You can call Cesar Capalungan a personal shopper for the world's airlines.
He roams the aisles of a warehouse in Kent, Wash. looking for the exact set of components a carrier needs to modify or repair an airplane.
"There's a lot of different type of parts," Capalungan said as he checked a part off an airline's wish list recently. "We have to pick the right ones and meet the customer's deadline."
This warehouse is just one slice of Boeing's multi-billion business that provides commercial aviation services. There is a group that trains pilots and crew, a group that offers real-time engineering advice, a group that provides aeronautical charts, just to name a few. The entire unit serves as a one-stop-shop to help keep airplanes flying.
Over the next 20 years, airlines are projected to need $1.5 trillion dollars in services.
"The whole name of the game is to have the right mechanic with the right piece of technical information with the right part in the right place," said Lou Mancini, senior vice president of Boeing Commercial Aviation Services.
The services unit accounts for 15 percent of the annual revenues in Boeing's commercial airplanes unit. Over the next 20 years, airlines are projected to need $1.5 trillion dollars in services.

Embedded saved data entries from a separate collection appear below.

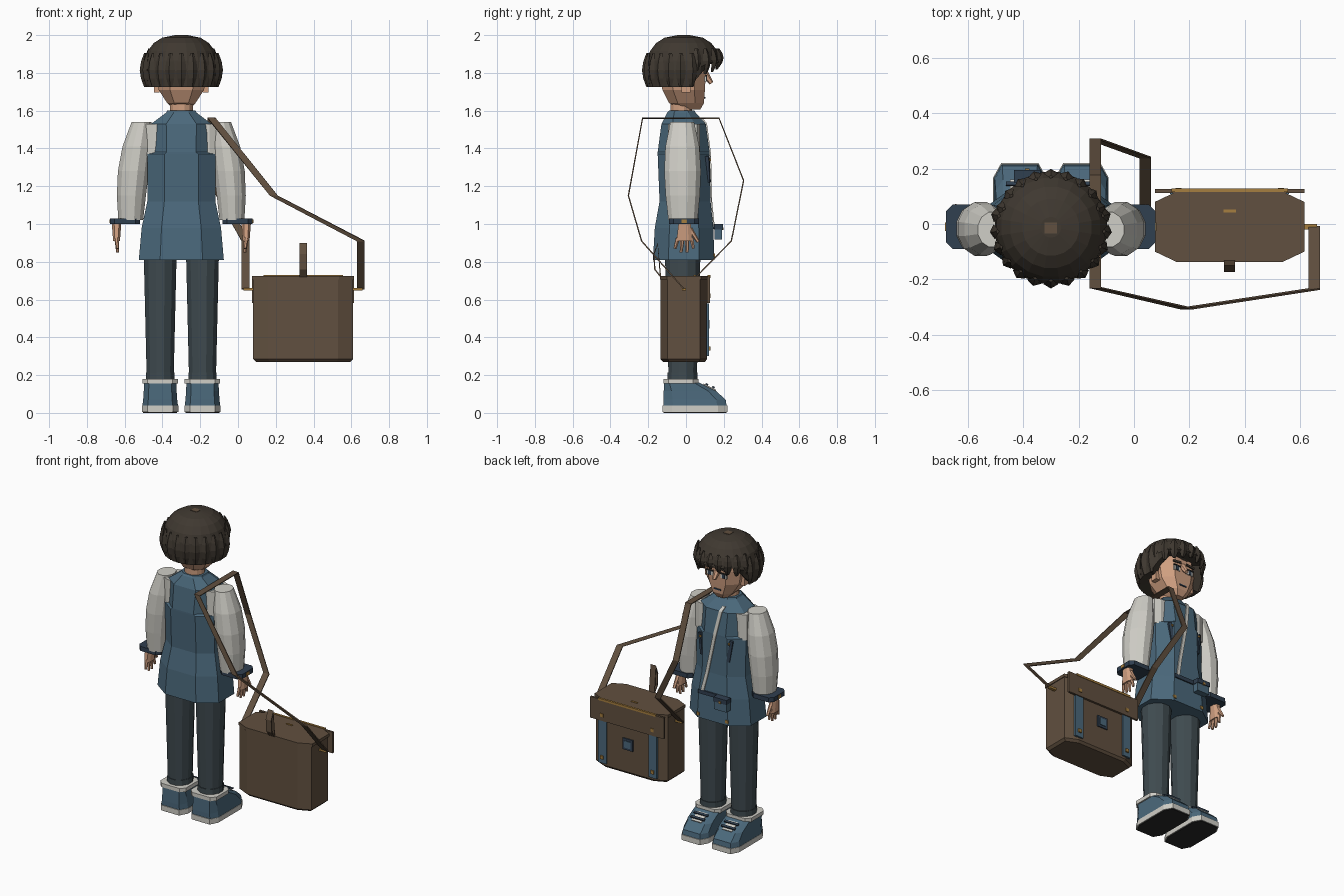
import bpy, bmesh, math
from mathutils import Vector, Matrix

if "Cube" in bpy.data.objects:
    bpy.data.objects.remove(bpy.data.objects["Cube"])


def material(name, red, green, blue):
    colour = (red, green, blue, 1)
    mat = bpy.data.materials.new(name)
    mat.use_nodes = True
    mat.diffuse_color = colour
    mat.node_tree.nodes["Principled BSDF"].inputs["Base Color"].default_value = colour
    return mat


HAIR = material("dark brown hair", .05, .04, .03)
BROWN = material("brown leather", .12, .08, .05)
BLUE = material("slate blue cloth", .07, .14, .2)
NAVY = material("dark blue trim", .03, .05, .08)
WHITE = material("off white", .63, .62, .57)
PANTS = material("charcoal cloth", .05, .07, .08)
SKIN = material("skin", .63, .35, .22)
BRASS = material("brass", .38, .21, .05)
BLACK = material("dark rubber", .02, .02, .02)
BODY = -.3      # x of the figure's centre line
BAG = .345      # x of the satchel's centre line


def finish(name, bm, mat):
    bmesh.ops.recalc_face_normals(bm, faces=bm.faces)
    mesh = bpy.data.meshes.new(name)
    bm.to_mesh(mesh)
    bm.free()
    mesh.materials.append(mat)
    part = bpy.data.objects.new(name, mesh)
    bpy.context.collection.objects.link(part)
    return part


def bridge(name, mat, rings):
    """Skin a stack of rings and cap both ends."""
    bm = bmesh.new()
    loops = [[bm.verts.new(point) for point in ring] for ring in rings]
    for low, high in zip(loops, loops[1:]):
        for i in range(len(low)):
            bm.faces.new((low[i - 1], low[i], high[i], high[i - 1]))
    bm.faces.new(loops[0])
    bm.faces.new(loops[-1])
    return finish(name, bm, mat)


def octagon(k):
    return [(1, -k), (1, k), (k, 1), (-k, 1), (-1, k), (-1, -k), (-k, -1), (k, -1)]


def circle(count):
    angles = [math.tau * (i + .5) / count for i in range(count)]
    return [(math.cos(a), math.sin(a)) for a in angles]


def loft(name, mat, x, outline, *sections):
    """Stack an outline; each section is height, half width, back, front."""
    rings = []
    for z, half, back, front in sections:
        middle, depth = (back + front) / 2, (front - back) / 2
        rings.append([(x + half * u, middle + depth * v, z) for u, v in outline])
    return bridge(name, mat, rings)


def slab(name, mat, x, outline, bottom, top, half, back, front):
    loft(name, mat, x, outline, (bottom, half, back, front), (top, half, back, front))


def box(name, mat, centre, size, turn=(0, 0, 0)):
    bm = bmesh.new()
    bmesh.ops.create_cube(bm, size=1, matrix=Matrix.Diagonal((*size, 1)))
    part = finish(name, bm, mat)
    part.location, part.rotation_euler = centre, turn


def plate(name, mat, x, y, z, width, height, tilt=0):
    """Thin upright panel facing the toes."""
    box(name, mat, (x, y, z), (width, .009, height), (0, tilt, 0))


def rod(name, mat, start, end, wide, thin):
    start, end = Vector(start), Vector(end)
    bm = bmesh.new()
    bmesh.ops.create_cone(bm, cap_ends=True, segments=6, radius1=wide, radius2=thin,
                          depth=(end - start).length)
    part = finish(name, bm, mat)
    part.location = (start + end) / 2
    part.rotation_euler = (end - start).to_track_quat('Z', 'Y').to_euler()


def ribbon(name, mat, width, path):
    """Thin band following a path, its width running along x."""
    bm = bmesh.new()
    rows = [[bm.verts.new((x + side * width / 2, y, z)) for side in (-1, 1)] for x, y, z in path]
    for (a, b), (c, d) in zip(rows, rows[1:]):
        bm.faces.new((a, b, d, c))
    solid = finish(name, bm, mat).modifiers.new("thickness", 'SOLIDIFY')
    solid.thickness, solid.offset = .007, 0


SOFT, SQUARE, ROUND = octagon(.5), octagon(.7), circle(12)

# Vest, shirt and belt
loft("vest", BLUE, BODY, SOFT,
     (.81, .225, -.175, .15), (.98, .21, -.165, .145), (1.12, .18, -.14, .13),
     (1.37, .18, -.15, .125), (1.38, .155, -.15, .125), (1.53, .16, -.13, .105),
     (1.59, .08, -.1, .05), (1.6, .075, -.09, .045))
slab("shirt", WHITE, BODY, octagon(.8), 1.36, 1.53, .188, -.095, .075)
ribbon("front_placket", WHITE, .022, [(BODY - .04, .085, 1.56), (BODY - .03, .108, 1.53), (BODY, .129, 1.37),
                                      (BODY + .05, .135, 1.12), (BODY + .08, .149, .98)])
plate("front_belt", NAVY, BODY, .149, .985, .21, .025)
pouch = BODY - .085
box("belt_pouch", BLUE, (pouch, .17, .955), (.09, .04, .075))
box("pouch_flap", NAVY, (pouch, .172, .985), (.096, .046, .03))
plate("pouch_button", BRASS, pouch, .195, .975, .015, .015)

# Paired parts, mirrored about the centre line
for side in (-1, 1):
    pocket, foot, wrist = (BODY + side * d for d in (.105, .112, .298))
    box("chest_pocket", NAVY, (pocket, .116, 1.29), (.02, .02, .14), (0, side * .15, -side * .3))
    plate("chest_stud", BRASS, pocket, .127, 1.34, .012, .012)
    plate("hem_stud", BRASS, pocket, .15, .835, .02, .02)

    # Sleeve: a gently curved taper from wrist to shoulder
    rings = []
    for step in range(5):
        t = step / 4
        z, half = 1.02 + .52 * t, .068 + .05 * t - .063 * t ** 3
        x = BODY + side * (.268 - .058 * t * t)
        rings.append([(x + half * u, -.016 * (1 + t / 4) + half * 1.18 * v, z) for u, v in ROUND])
    bridge("sleeve", WHITE, rings)
    slab("wrist_cuff", NAVY, wrist, SQUARE, 1, 1.03, .08, -.09, .07)
    box("cuff_buckle", BRASS, (wrist + side * .08, -.01, 1.015), (.007, .03, .02))

    # Hand
    hand = wrist + side * .045
    loft("palm", SKIN, hand, SOFT, (.91, .018, -.05, .035), (1, .025, -.04, .025))
    for i in range(4):
        y = (i - 1.8) * .024
        rod("finger", SKIN, (hand, y, .925), (hand - side * .006, y * 1.35, .87 - .02 * (i in (1, 2))), .012, .008)
    rod("thumb", SKIN, (hand, .02, .975), (hand, .065, .905), .014, .009)

    # Leg
    loft("trouser_leg", PANTS, foot, ROUND, (.19, .074, -.095, .06), (.84, .09, -.115, .08))
    slab("trouser_hem", PANTS, foot, ROUND, .18, .215, .078, -.1, .065)

    # Shoe
    slab("shoe_tread", BLACK, foot, SQUARE, 0, .006, .09, -.12, .215)
    slab("shoe_sole", WHITE, foot, SQUARE, .004, .038, .096, -.125, .22)
    loft("shoe_upper", BLUE, foot, SQUARE, (.038, .094, -.12, .215), (.07, .09, -.12, .21),
         (.115, .087, -.118, .16), (.16, .085, -.116, .07))
    slab("shoe_collar", WHITE, foot, SQUARE, .155, .18, .094, -.12, .065)
    box("shoe_tongue", WHITE, (foot, .125, .135), (.07, .075, .008), (-.46, 0, 0))
    for y in (.11, .145):
        box("shoe_lace", NAVY, (foot, y, .197 - .42 * y), (.1, .014, .01), (-.46, 0, 0))

    # Eye, brow and ear
    eye = BODY + side * .05
    plate("eye_white", WHITE, eye, .103, 1.768, .045, .028)
    plate("iris", NAVY, eye, .106, 1.768, .02, .026)
    plate("eyelid", BLACK, eye, .107, 1.785, .052, .008)
    plate("eyebrow", HAIR, eye, .108, 1.812, .06, .013, side * .12)
    box("ear", SKIN, (BODY + side * .13, 0, 1.735), (.03, .045, .075))

# Neck, head and face
slab("neck", SKIN, BODY, ROUND, 1.56, 1.7, .063, -.085, .035)
loft("head", SKIN, BODY, SOFT, (1.605, .04, -.02, .075), (1.64, .075, -.09, .095),
     (1.71, .12, -.125, .1), (1.8, .135, -.14, .105), (1.9, .12, -.13, .1))
rod("nose", SKIN, (BODY, .095, 1.8), (BODY, .135, 1.745), .022, .012)
plate("mouth", NAVY, BODY, .098, 1.668, .05, .008)

# Hair shell: a dome whose lower edge rises over the face
profile = [(.13, 1.74), (.195, 1.725)]
for degrees in range(0, 90, 17):
    angle = math.radians(degrees)
    profile.append((.205 * math.cos(angle) ** .7, 1.81 + .19 * math.sin(angle)))
shell = []
for radius, z in profile:
    ring = []
    for u, v in circle(20):
        face = min(1, max(0, v * 2.5 - .6))
        lift = .9 * face * max(0, 1.86 - z)
        reach = radius * (1 - .4 * lift)
        ring.append((BODY + reach * u, reach * v - .012, z + lift))
    shell.append(ring)
bridge("hair_cap", HAIR, shell)
box("hair_crown", BROWN, (BODY, -.015, 1.998), (.045, .04, .007))


def lock(angle, top, bottom, reach):
    """Spindle of hair hanging from the dome at the given angle."""
    out = Vector((math.cos(angle), math.sin(angle), 0))
    across = out.cross(Vector((0, 0, 1))) * .027
    rings = []
    for step in range(5):
        t = step / 4
        swell = .35 + .65 * math.sin(math.pi * t)
        hub = Vector((BODY, -.012, top + (bottom - top) * t)) + out * (reach + .02 * swell)
        rings.append([hub + across * swell, hub + out * .016 * swell,
                      hub - across * swell, hub - out * .016 * swell])
    bridge("hair_lock", HAIR, rings)


for i in range(13):
    lock(math.pi * (.93 + 1.14 * i / 12), 1.905, 1.725, .185)
for i in range(9):
    lock(math.pi * (.12 + .76 * i / 8), 1.93, 1.83 - .012 * abs(i - 4), .175)

# Satchel
loft("bag_body", BROWN, BAG, SQUARE, (.27, .25, -.12, .1), (.285, .265, -.135, .112), (.705, .265, -.135, .112))
slab("bag_lid", BROWN, BAG, SQUARE, .705, .725, .27, -.138, .118)
box("bag_flap", BROWN, (BAG, .119, .652), (.54, .014, .14))
box("flap_trim", BRASS, (BAG, .122, .722), (.42, .014, .014))
box("lid_plate", BRASS, (BAG, .047, .726), (.045, .012, .006))
plate("clasp", NAVY, BAG, .115, .47, .075, .075)
plate("clasp_plate", BLUE, BAG, .119, .47, .045, .045)
for side in (-1, 1):
    x = BAG + side * .185
    box("bag_front_strap", BLUE, (x, .115, .44), (.06, .014, .28))
    for z in (.34, .62):
        plate("strap_rivet", BRASS, x, .126, z, .022, .022)
    box("strap_anchor", BRASS, (BAG + side * .285, -.01, .655), (.06, .02, .014))
ribbon("bag_handle", BROWN, .04, [(BAG, -.13, .715), (BAG, -.165, .76), (BAG, -.17, .84),
                                  (BAG, -.15, .895), (BAG, -.135, .72)])

# Shoulder strap, looped from one anchor to the other
near, far, chest = BAG - .305, BAG + .305, -.14
ribbon("shoulder_strap", BROWN, .042, [
    (far, -.01, .655), (far, -.235, .91), (.19, -.305, 1.15), (chest, -.23, 1.56),
    (chest, .175, 1.56), (chest, .305, 1.23), (near, .24, .91), (near, -.01, .655)])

Watch the video above to see how Capalungan's team customizes each order to help an airline speed up a modification project. Also, check the 'Related Content' section on the right to see how a Boeing team converts a 747-400 passenger jet into a freighter airplane, while another team repairs a jetliner that was in a big fender-bender.